YOUR GOAL →
Your answer should be the exact lines of the data below from the one containing "near[a] += 2 * s - 1" through the one containing "bm.faces.new(quad if s"; please include nothing else.

GIVEN ENTRIES →
::::

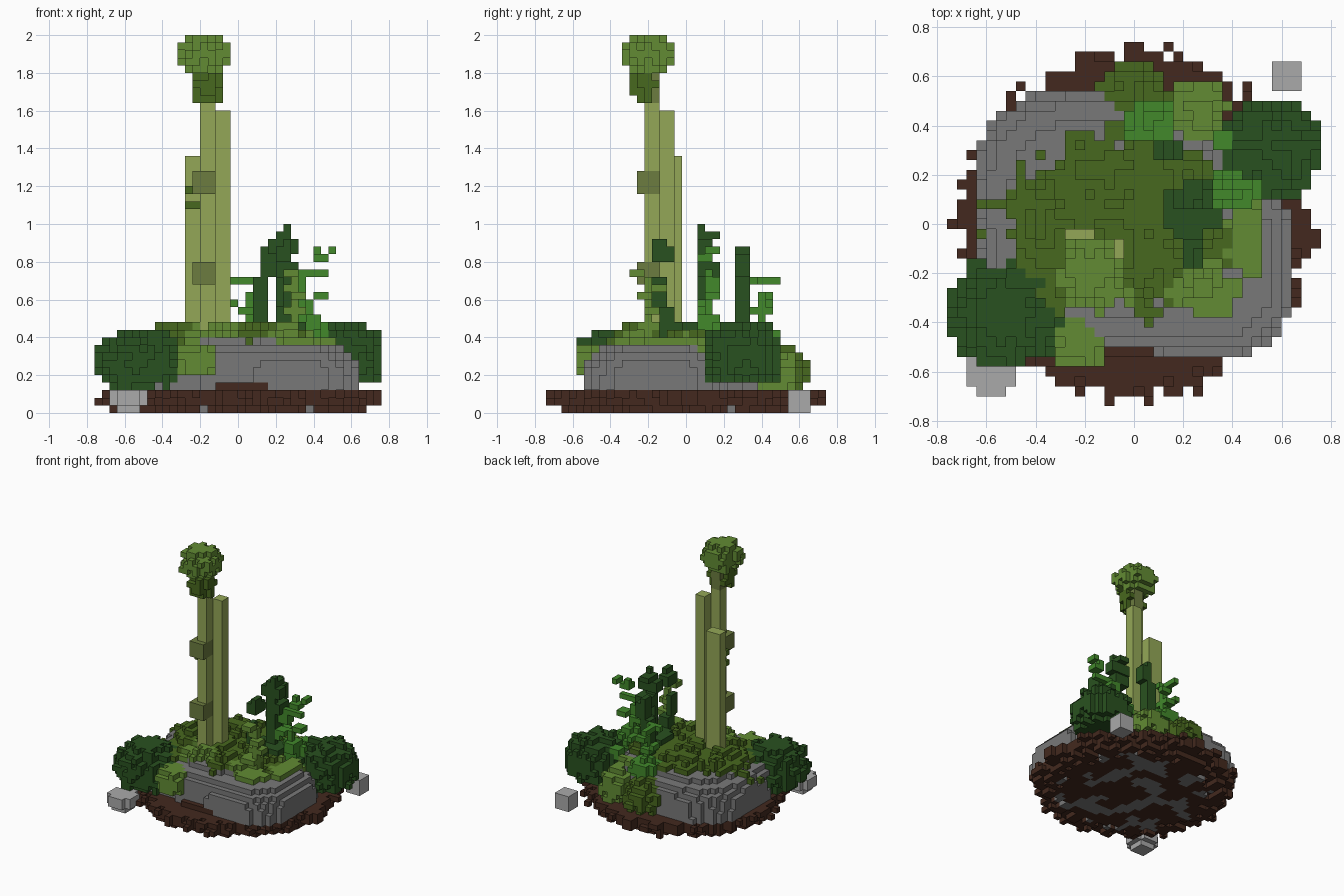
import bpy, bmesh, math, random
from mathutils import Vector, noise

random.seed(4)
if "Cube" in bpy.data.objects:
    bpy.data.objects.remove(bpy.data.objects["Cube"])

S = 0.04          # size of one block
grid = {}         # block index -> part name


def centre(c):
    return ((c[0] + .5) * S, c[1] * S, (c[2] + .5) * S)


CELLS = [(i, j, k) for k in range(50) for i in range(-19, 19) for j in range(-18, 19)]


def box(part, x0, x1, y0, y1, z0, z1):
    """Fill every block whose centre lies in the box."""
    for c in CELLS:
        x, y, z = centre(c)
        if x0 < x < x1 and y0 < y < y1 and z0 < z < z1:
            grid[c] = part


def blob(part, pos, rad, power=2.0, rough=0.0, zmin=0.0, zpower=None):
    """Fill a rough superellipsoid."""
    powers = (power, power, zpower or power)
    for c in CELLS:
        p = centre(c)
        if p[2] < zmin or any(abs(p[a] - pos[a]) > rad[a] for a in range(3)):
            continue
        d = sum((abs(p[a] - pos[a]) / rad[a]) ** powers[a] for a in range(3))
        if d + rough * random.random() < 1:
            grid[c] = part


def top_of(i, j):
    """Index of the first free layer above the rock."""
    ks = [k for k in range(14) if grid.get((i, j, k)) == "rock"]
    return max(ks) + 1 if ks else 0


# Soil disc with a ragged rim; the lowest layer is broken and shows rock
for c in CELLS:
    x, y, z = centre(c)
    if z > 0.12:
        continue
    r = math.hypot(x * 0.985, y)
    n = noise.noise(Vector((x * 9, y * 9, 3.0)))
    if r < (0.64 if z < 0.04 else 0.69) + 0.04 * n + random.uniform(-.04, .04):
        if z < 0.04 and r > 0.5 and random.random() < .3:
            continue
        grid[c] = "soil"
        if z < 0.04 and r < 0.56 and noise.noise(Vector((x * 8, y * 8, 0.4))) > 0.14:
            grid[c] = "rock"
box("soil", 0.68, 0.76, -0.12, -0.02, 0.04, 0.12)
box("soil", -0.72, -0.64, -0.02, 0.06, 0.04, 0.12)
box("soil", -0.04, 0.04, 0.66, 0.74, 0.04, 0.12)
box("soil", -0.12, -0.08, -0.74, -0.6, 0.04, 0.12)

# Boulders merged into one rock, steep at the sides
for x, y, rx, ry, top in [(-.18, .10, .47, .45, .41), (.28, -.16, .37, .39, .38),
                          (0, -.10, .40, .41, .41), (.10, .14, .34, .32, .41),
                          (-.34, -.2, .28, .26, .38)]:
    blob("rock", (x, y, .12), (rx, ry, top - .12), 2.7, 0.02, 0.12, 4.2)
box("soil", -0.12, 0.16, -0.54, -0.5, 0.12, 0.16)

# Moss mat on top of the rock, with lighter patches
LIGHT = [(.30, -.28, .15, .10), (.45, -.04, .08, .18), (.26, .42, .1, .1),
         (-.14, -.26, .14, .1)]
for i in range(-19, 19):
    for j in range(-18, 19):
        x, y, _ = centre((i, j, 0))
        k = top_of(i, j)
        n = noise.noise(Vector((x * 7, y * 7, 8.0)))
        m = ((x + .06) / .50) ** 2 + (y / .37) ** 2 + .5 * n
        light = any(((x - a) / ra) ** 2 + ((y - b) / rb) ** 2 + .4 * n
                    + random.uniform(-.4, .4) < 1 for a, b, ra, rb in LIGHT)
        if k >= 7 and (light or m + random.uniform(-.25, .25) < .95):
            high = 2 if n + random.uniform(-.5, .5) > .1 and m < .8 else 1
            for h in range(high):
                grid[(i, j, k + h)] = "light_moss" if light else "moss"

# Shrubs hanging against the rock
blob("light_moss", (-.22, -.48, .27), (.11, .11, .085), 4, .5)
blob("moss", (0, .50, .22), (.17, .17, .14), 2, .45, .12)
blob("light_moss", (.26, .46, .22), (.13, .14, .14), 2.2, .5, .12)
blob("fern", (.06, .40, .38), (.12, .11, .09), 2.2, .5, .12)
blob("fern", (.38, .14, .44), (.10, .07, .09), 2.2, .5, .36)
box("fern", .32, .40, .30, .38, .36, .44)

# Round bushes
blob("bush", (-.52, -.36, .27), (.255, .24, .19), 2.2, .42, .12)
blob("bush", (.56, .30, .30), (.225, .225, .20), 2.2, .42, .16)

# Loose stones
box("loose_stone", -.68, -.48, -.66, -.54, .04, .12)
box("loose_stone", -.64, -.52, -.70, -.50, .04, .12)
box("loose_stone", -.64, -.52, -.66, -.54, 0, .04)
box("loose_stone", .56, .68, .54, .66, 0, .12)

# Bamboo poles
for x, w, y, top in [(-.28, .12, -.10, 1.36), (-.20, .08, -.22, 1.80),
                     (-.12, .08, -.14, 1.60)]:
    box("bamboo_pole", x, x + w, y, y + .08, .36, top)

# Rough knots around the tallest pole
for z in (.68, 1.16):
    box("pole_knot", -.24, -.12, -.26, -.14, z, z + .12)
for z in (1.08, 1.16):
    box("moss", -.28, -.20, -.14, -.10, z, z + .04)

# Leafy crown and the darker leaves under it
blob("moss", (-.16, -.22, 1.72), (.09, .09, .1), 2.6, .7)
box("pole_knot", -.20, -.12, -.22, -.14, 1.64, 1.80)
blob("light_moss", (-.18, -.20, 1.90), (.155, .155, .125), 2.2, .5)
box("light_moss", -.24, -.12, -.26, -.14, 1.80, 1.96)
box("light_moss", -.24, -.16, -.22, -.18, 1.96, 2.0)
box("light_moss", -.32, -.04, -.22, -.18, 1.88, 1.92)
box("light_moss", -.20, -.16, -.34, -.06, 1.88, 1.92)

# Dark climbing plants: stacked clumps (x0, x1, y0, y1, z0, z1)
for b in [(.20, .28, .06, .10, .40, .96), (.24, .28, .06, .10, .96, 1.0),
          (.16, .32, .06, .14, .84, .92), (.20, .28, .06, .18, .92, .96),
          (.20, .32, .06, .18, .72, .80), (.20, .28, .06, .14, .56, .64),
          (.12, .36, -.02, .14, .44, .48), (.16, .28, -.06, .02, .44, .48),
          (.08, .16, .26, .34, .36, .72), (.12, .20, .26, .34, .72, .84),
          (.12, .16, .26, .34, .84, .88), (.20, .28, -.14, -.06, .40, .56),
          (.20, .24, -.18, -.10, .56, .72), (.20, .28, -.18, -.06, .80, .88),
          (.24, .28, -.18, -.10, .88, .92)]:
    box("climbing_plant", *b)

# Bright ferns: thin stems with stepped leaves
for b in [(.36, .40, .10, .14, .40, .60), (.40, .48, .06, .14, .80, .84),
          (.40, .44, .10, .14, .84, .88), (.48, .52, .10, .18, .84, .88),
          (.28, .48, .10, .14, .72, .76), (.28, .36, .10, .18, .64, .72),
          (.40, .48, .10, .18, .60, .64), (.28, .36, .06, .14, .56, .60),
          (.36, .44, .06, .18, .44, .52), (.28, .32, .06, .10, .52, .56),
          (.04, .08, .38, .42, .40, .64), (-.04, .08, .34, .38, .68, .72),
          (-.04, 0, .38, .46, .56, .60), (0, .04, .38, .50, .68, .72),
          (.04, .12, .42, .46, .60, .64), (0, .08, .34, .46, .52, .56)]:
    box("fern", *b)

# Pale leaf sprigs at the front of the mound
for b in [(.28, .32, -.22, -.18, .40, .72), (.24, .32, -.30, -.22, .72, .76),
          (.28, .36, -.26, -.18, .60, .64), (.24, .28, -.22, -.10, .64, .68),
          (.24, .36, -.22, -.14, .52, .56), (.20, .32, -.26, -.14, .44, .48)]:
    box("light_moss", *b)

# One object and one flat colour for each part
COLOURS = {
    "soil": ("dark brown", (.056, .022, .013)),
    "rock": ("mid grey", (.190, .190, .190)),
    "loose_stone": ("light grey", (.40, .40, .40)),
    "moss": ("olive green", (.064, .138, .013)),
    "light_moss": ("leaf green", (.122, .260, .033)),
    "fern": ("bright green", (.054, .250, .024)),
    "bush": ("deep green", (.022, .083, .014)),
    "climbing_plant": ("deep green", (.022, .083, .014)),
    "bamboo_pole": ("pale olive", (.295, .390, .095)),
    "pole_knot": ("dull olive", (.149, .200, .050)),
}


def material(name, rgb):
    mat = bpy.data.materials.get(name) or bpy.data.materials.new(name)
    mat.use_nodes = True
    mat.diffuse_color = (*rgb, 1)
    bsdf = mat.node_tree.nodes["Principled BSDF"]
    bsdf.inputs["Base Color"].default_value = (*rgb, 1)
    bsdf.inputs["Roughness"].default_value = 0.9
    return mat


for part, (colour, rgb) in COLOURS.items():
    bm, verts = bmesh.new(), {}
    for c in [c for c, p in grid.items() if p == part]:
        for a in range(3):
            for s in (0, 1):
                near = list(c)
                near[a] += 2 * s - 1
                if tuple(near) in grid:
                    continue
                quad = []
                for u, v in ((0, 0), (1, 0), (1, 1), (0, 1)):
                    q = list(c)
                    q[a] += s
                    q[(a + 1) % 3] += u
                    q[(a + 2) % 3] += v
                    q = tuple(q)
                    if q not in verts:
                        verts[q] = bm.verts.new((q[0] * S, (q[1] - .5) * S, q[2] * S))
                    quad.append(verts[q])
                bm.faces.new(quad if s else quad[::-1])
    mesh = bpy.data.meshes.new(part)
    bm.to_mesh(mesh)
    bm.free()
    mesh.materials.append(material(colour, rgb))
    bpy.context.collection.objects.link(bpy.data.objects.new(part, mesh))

::::

WRITTEN SOLUTION →
                near[a] += 2 * s - 1
                if tuple(near) in grid:
                    continue
                quad = []
                for u, v in ((0, 0), (1, 0), (1, 1), (0, 1)):
                    q = list(c)
                    q[a] += s
                    q[(a + 1) % 3] += u
                    q[(a + 2) % 3] += v
                    q = tuple(q)
                    if q not in verts:
                        verts[q] = bm.verts.new((q[0] * S, (q[1] - .5) * S, q[2] * S))
                    quad.append(verts[q])
                bm.faces.new(quad if s else quad[::-1])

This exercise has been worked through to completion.